Trust Accounting Funds

At all times, any monies belonging to a client and not the firm should be in a trust account. Any client funds should always be deposited directly into the trust account, rather than depositing them into the operating account and then transferring to the trust account.

Retainer Amounts

Any retainer amounts should be kept in a trust account. Under certain circumstances, some states allow fees earned in advance to be placed into the firm’s operating account[1]. If you are unsure, it’s always better to place client retainer funds in a trust account.

Once services are completed and the client approves a bill, those retainer funds should immediately be moved out of the client’s trust account. At no time should earned client fees from a retainer remain in the trust account, as once the invoice is approved those funds no longer belong to the client and then become the property of the firm.

Settlement Fees

If you are holding funds related to a settlement payout, those should always go into a trust account[2]. Even though you may need to make payments to third parties and will need to take fees from the payout, the initial check should be deposited to the client’s trust account. Once the client approves the payments, those funds can then be moved out of the trust account.

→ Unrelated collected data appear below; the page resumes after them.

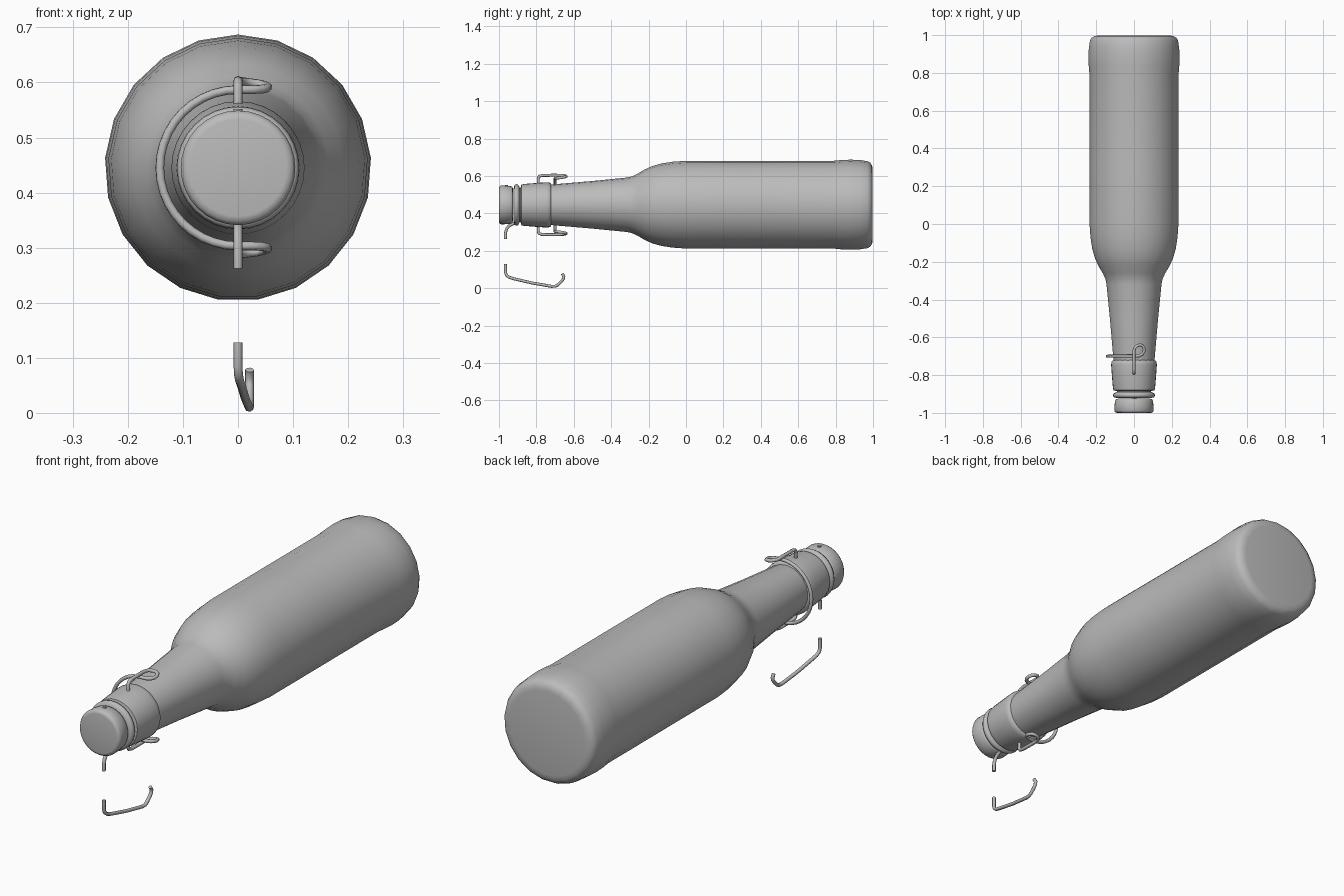
import bpy, bmesh, math
from mathutils import Vector

if "Cube" in bpy.data.objects:
    bpy.data.objects.remove(bpy.data.objects["Cube"], do_unlink=True)

AXIS = 0.445   # height of the bottle's axis
WIRE = 0.008   # wire radius

grey = bpy.data.materials.new("plain_grey")
grey.use_nodes = True
grey.diffuse_color = (0.5, 0.5, 0.5, 1)
grey.node_tree.nodes["Principled BSDF"].inputs["Base Color"].default_value = (0.5, 0.5, 0.5, 1)


def finish(obj, angle):
    bpy.ops.object.select_all(action='DESELECT')
    obj.select_set(True)
    bpy.context.view_layer.objects.active = obj
    if obj.type == 'CURVE':
        bpy.ops.object.convert(target='MESH')
    bpy.ops.object.shade_smooth_by_angle(angle=math.radians(angle))


def lathe(name, profile, sides):
    """Turn (y, radius) points around the bottle's axis, closing both ends."""
    bm = bmesh.new()
    rings = []
    for y, r in profile:
        angles = [math.pi / 2 + math.tau * i / sides for i in range(sides)]
        rings.append([bm.verts.new((r * math.cos(a), y, AXIS + r * math.sin(a))) for a in angles])
    for a, b in zip(rings, rings[1:]):
        for i in range(sides):
            j = (i + 1) % sides
            bm.faces.new((a[i], a[j], b[j], b[i]))
    bm.faces.new(rings[0])
    bm.faces.new(rings[-1])
    bmesh.ops.recalc_face_normals(bm, faces=bm.faces)
    mesh = bpy.data.meshes.new(name)
    bm.to_mesh(mesh)
    bm.free()
    mesh.materials.append(grey)
    obj = bpy.data.objects.new(name, mesh)
    bpy.context.collection.objects.link(obj)
    finish(obj, 50)


def wire(name, points):
    """Round wire along a path."""
    curve = bpy.data.curves.new(name, 'CURVE')
    curve.dimensions = '3D'
    curve.bevel_depth = WIRE
    curve.bevel_resolution = 2
    curve.use_fill_caps = True
    spline = curve.splines.new('POLY')
    spline.points.add(len(points) - 1)
    for p, co in zip(spline.points, points):
        p.co = (*co, 1)
    curve.materials.append(grey)
    obj = bpy.data.objects.new(name, curve)
    bpy.context.collection.objects.link(obj)
    finish(obj, 50)


# Glass body with shoulder, neck and rounded base
lathe("bottle_body", [
    (-0.90, 0.09), (-0.72, 0.109), (-0.5, 0.128), (-0.32, 0.146), (-0.29, 0.152),
    (-0.26, 0.166), (-0.22, 0.190), (-0.18, 0.208), (-0.13, 0.222), (-0.07, 0.231),
    (0.0, 0.236), (0.3, 0.236), (0.79, 0.236), (0.83, 0.240), (0.88, 0.242),
    (0.93, 0.240), (0.97, 0.234), (0.985, 0.226), (0.995, 0.210), (0.998, 0.190)], 21)

# Thick collar at the mouth
lathe("neck_collar", [
    (-0.885, 0.09), (-0.88, 0.109), (-0.865, 0.112), (-0.79, 0.118), (-0.745, 0.121),
    (-0.728, 0.119), (-0.722, 0.113), (-0.72, 0.10)], 32)

# Rubber seal between collar and stopper
lathe("seal_ring", [
    (-0.922, 0.085), (-0.917, 0.106), (-0.908, 0.111), (-0.898, 0.109), (-0.89, 0.095)], 32)

# Stopper cap
lathe("stopper_cap", [
    (-1.0, 0.088), (-0.998, 0.098), (-0.988, 0.104), (-0.96, 0.103), (-0.935, 0.100),
    (-0.928, 0.096), (-0.925, 0.085)], 32)

# Bail wire: pin, sideways loop, half circle round the neck, then the same mirrored
upper = [
    (0, -0.79, 0.55), (0, -0.79, 0.588), (0, -0.785, 0.598), (0, -0.77, 0.603),
    (0, -0.70, 0.604), (0, -0.67, 0.603), (0.005, -0.655, 0.602), (0.018, -0.643, 0.6),
    (0.034, -0.64, 0.598), (0.047, -0.646, 0.595), (0.054, -0.66, 0.592),
    (0.053, -0.675, 0.59), (0.044, -0.689, 0.588), (0.026, -0.698, 0.587)]
turns = [math.pi / 2 + math.pi * i / 20 for i in range(21)]
arc = [(0.142 * math.cos(a), -0.70, AXIS + 0.142 * math.sin(a)) for a in turns]
lower = [(x, y, 2 * AXIS - z) for x, y, z in reversed(upper)]
wire("bail_wire", upper + arc + lower)

# Lever wire: pin through the stopper, and the separate closing hook below
wire("stopper_pin", [(0, -0.96, 0.552), (0, -0.96, 0.50)])
wire("stopper_wire", [
    (0, -0.965, 0.262), (0, -0.965, 0.295), (0, -0.960, 0.315), (0, -0.948, 0.332),
    (0, -0.930, 0.342), (0, -0.905, 0.350)])
wire("closing_hook", [
    (0, -0.965, 0.128), (0, -0.965, 0.085), (0.001, -0.960, 0.069), (0.003, -0.945, 0.058),
    (0.006, -0.92, 0.05), (0.013, -0.82, 0.027), (0.02, -0.72, 0.01), (0.021, -0.70, 0.01),
    (0.021, -0.685, 0.018), (0.021, -0.668, 0.034), (0.021, -0.655, 0.05),
    (0.021, -0.653, 0.063), (0.021, -0.662, 0.078), (0.021, -0.69, 0.08)][:-1])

Escrows or Estate Administration

If you are holding funds in escrow or are responsible for administering an estate, you should keep all funds in a trust account. Depending on your jurisdiction, a separate client trust account may be warranted. Be sure to check with your local bar association for clarification.

Firm Funds

Firm funds should never be placed into a trust account. Instead, the firm should have an operating account where these balances are kept.


References

1. A Lawyer’s 7 Point Plan for Trust Account Management
2. IOLTAS and Client Trust Accounts